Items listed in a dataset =
===

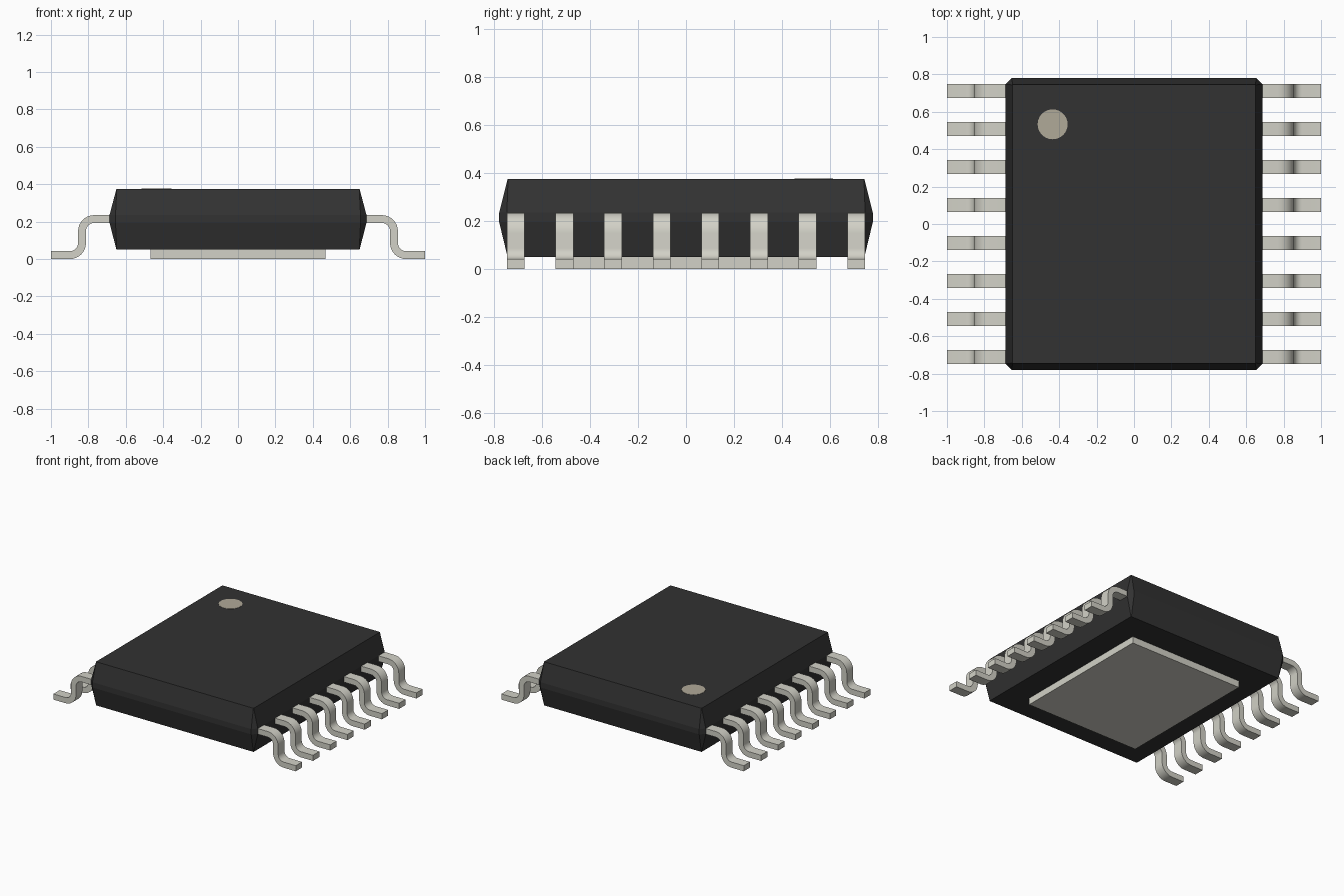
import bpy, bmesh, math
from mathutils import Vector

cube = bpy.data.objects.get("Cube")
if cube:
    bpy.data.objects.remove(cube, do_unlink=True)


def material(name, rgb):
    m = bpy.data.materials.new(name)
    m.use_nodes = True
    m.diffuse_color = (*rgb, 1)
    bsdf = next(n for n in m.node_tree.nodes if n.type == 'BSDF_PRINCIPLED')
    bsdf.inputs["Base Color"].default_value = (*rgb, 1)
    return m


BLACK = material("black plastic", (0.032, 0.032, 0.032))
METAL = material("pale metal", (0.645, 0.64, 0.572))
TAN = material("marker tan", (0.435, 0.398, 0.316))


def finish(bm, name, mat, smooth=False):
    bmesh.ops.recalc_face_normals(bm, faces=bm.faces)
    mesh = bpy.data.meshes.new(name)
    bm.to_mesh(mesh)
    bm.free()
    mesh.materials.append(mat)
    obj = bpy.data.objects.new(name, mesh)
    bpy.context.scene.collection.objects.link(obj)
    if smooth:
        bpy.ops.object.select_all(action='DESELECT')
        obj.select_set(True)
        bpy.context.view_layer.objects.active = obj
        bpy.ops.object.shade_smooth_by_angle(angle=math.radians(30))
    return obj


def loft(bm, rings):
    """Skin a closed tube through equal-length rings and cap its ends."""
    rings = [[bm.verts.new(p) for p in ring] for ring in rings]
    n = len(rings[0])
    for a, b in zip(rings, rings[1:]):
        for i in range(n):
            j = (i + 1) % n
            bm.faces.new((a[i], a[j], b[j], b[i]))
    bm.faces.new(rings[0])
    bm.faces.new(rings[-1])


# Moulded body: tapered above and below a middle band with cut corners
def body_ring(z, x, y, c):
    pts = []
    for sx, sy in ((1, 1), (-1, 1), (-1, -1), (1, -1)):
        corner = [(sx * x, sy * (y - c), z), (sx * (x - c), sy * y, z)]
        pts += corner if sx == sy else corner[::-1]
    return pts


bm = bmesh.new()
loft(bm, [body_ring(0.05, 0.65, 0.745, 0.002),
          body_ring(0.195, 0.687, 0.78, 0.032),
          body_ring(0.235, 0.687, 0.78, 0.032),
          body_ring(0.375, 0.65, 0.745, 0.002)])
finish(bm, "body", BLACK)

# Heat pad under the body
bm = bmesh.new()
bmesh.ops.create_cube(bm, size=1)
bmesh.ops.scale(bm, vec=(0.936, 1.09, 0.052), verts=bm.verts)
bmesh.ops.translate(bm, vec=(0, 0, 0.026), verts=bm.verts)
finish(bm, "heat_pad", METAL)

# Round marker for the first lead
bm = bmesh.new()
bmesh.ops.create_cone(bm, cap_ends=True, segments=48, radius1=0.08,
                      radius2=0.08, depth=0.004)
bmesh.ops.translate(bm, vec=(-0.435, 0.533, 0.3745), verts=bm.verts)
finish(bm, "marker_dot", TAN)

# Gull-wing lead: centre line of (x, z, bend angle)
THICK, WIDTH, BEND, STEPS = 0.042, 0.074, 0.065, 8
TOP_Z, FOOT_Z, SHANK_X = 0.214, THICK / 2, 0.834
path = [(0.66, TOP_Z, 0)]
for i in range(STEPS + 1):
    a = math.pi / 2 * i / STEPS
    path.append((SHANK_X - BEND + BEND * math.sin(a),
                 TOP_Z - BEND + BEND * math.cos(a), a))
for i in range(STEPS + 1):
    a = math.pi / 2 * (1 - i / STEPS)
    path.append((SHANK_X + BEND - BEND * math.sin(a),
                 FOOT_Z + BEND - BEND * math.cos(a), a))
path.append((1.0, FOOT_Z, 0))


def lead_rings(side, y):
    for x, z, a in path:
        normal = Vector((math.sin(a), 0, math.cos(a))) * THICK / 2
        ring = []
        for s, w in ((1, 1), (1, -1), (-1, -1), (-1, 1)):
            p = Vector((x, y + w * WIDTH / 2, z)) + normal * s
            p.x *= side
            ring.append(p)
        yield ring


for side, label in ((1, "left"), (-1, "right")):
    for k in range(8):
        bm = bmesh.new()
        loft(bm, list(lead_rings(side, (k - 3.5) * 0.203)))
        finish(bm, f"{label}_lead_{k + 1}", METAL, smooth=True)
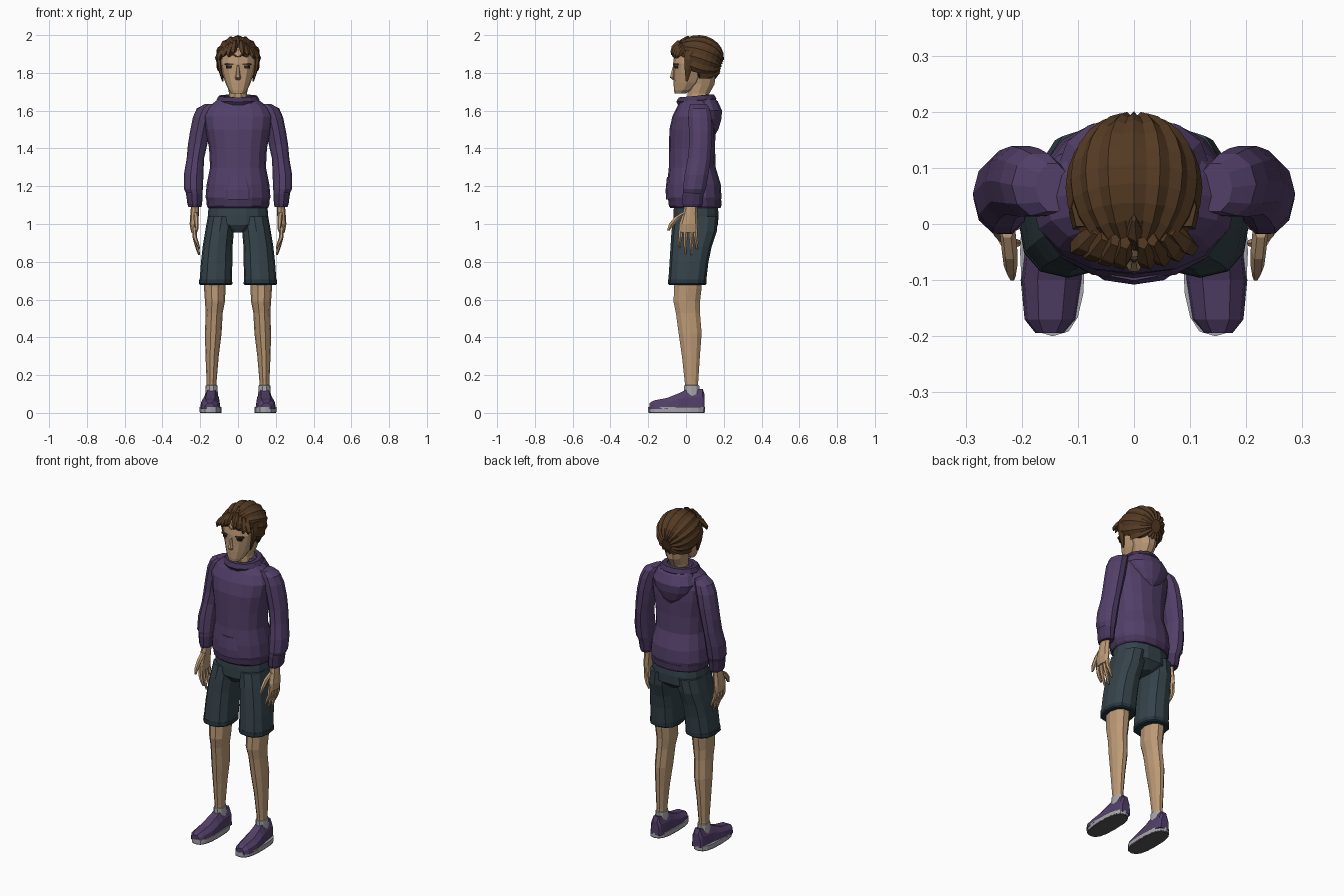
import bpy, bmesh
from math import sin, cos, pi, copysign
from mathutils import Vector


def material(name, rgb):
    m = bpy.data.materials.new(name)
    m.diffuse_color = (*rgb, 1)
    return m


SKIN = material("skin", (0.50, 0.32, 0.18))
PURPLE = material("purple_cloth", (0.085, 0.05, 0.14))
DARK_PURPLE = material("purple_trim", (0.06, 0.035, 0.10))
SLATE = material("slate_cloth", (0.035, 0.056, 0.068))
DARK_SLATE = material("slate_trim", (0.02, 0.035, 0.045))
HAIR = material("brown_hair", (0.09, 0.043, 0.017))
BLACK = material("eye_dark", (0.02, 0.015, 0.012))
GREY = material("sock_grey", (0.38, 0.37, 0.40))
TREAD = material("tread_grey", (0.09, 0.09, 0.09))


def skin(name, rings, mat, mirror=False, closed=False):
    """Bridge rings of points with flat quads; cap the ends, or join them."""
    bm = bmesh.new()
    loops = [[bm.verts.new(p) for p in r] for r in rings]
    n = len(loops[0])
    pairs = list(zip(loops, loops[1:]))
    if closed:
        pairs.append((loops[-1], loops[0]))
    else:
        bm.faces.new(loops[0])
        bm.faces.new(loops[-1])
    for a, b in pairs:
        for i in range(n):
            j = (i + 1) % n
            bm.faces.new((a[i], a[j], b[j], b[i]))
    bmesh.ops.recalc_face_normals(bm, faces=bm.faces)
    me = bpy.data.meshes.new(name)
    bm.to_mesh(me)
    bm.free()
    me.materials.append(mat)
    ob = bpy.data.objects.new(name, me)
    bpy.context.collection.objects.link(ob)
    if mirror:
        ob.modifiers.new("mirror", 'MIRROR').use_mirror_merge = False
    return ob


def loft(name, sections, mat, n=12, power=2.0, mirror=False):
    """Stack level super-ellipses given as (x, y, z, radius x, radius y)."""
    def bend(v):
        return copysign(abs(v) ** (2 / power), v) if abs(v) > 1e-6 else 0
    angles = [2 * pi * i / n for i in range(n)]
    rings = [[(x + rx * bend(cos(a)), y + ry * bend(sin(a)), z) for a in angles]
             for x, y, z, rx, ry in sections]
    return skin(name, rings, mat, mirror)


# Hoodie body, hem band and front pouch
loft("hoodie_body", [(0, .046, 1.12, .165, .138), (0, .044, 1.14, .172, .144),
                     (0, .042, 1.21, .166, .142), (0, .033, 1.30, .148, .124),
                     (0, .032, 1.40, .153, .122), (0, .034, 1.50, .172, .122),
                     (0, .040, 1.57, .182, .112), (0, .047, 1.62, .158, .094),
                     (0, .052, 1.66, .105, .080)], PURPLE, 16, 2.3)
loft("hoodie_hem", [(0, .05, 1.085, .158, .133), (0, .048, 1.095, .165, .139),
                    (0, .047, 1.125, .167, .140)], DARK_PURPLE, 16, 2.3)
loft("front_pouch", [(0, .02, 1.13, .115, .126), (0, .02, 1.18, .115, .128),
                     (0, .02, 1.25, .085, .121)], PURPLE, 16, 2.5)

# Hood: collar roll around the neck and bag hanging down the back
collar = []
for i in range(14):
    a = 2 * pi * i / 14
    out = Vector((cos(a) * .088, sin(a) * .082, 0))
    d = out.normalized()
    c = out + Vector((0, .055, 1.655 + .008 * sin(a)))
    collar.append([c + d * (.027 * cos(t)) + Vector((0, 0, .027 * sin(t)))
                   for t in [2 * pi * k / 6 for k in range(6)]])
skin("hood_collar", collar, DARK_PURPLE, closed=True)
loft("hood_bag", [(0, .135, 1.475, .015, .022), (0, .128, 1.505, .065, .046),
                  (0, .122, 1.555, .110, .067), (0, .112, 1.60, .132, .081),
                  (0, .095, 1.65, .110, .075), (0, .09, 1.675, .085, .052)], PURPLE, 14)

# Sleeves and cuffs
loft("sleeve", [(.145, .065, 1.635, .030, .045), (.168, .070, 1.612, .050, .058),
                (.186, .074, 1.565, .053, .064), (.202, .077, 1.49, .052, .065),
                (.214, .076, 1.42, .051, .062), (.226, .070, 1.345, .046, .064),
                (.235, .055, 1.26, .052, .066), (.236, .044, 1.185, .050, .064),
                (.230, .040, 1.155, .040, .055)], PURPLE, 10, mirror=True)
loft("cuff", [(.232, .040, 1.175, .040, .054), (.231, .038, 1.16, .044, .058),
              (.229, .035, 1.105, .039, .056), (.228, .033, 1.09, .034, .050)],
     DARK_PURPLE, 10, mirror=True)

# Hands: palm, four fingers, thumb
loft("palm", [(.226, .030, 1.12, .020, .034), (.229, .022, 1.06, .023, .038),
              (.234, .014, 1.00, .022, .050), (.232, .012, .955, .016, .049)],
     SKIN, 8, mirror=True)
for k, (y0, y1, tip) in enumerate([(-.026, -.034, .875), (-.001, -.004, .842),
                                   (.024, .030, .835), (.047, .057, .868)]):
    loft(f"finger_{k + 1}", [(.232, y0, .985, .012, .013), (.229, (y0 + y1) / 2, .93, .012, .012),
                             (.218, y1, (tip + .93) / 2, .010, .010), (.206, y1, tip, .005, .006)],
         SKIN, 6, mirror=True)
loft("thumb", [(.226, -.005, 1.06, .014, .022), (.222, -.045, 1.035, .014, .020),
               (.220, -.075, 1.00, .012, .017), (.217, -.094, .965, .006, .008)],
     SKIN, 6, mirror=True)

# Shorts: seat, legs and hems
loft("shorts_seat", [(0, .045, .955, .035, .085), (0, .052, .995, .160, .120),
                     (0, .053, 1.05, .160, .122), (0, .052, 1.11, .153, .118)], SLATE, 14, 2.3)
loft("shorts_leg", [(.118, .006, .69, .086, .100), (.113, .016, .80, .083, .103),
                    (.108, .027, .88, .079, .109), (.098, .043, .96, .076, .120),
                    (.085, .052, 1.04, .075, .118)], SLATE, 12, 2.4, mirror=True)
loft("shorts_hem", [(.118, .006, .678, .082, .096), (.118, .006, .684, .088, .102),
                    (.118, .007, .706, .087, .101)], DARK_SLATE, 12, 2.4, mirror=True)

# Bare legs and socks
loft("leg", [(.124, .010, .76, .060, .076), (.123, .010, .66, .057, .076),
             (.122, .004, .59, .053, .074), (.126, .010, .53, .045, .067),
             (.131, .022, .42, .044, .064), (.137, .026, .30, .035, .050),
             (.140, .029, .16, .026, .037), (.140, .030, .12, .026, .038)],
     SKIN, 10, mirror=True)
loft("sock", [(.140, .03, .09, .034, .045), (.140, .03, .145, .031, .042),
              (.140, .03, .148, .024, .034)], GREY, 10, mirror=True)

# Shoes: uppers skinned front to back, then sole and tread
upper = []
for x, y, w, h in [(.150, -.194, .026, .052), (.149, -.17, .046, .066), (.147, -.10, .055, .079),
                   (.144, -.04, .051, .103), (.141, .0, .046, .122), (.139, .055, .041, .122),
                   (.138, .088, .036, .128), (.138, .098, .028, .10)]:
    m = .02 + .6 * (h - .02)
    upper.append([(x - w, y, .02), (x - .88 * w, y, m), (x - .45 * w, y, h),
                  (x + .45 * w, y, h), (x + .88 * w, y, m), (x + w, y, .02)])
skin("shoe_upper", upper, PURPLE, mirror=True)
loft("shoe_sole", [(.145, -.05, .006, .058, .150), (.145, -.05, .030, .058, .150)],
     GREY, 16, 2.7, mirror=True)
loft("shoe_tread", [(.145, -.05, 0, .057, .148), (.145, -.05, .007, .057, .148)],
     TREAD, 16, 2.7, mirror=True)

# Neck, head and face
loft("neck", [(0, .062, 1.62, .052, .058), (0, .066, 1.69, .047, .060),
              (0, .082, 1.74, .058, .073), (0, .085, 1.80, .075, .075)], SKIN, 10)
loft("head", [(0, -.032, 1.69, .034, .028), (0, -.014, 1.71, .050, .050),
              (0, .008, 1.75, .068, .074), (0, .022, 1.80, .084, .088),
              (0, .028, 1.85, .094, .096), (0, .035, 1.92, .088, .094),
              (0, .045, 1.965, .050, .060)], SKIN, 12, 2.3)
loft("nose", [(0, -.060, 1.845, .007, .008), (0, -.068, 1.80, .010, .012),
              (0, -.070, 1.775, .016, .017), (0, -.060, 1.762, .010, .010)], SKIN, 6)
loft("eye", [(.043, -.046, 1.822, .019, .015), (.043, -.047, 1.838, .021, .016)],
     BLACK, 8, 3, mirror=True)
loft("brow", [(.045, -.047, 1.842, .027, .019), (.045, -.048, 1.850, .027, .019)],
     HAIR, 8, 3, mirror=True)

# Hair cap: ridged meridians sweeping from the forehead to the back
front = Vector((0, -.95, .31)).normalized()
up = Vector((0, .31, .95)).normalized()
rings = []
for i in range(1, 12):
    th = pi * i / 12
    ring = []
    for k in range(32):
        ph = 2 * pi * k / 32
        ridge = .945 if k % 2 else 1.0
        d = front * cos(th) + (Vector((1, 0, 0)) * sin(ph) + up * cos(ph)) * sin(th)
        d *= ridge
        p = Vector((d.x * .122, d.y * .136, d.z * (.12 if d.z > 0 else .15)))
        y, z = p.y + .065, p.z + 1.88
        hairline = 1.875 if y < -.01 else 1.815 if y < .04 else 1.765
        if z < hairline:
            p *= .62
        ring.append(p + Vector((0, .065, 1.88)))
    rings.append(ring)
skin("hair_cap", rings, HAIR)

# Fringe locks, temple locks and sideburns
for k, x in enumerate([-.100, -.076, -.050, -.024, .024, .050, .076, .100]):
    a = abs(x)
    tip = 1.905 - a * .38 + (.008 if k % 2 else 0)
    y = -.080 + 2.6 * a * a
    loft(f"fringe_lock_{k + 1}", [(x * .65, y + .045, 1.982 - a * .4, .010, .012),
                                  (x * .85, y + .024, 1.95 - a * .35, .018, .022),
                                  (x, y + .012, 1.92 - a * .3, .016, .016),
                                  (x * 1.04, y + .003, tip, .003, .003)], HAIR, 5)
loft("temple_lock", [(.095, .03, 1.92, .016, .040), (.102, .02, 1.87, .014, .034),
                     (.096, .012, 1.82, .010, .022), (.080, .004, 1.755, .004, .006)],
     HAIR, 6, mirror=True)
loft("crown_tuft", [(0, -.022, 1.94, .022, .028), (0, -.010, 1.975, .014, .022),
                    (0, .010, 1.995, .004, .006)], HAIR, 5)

===

PROBLEM = Search the entries for the word "finish" and show every line that has it.

EXERCISE RESPONSE =
def finish(bm, name, mat, smooth=False):
finish(bm, "body", BLACK)
finish(bm, "heat_pad", METAL)
finish(bm, "marker_dot", TAN)
        finish(bm, f"{label}_lead_{k + 1}", METAL, smooth=True)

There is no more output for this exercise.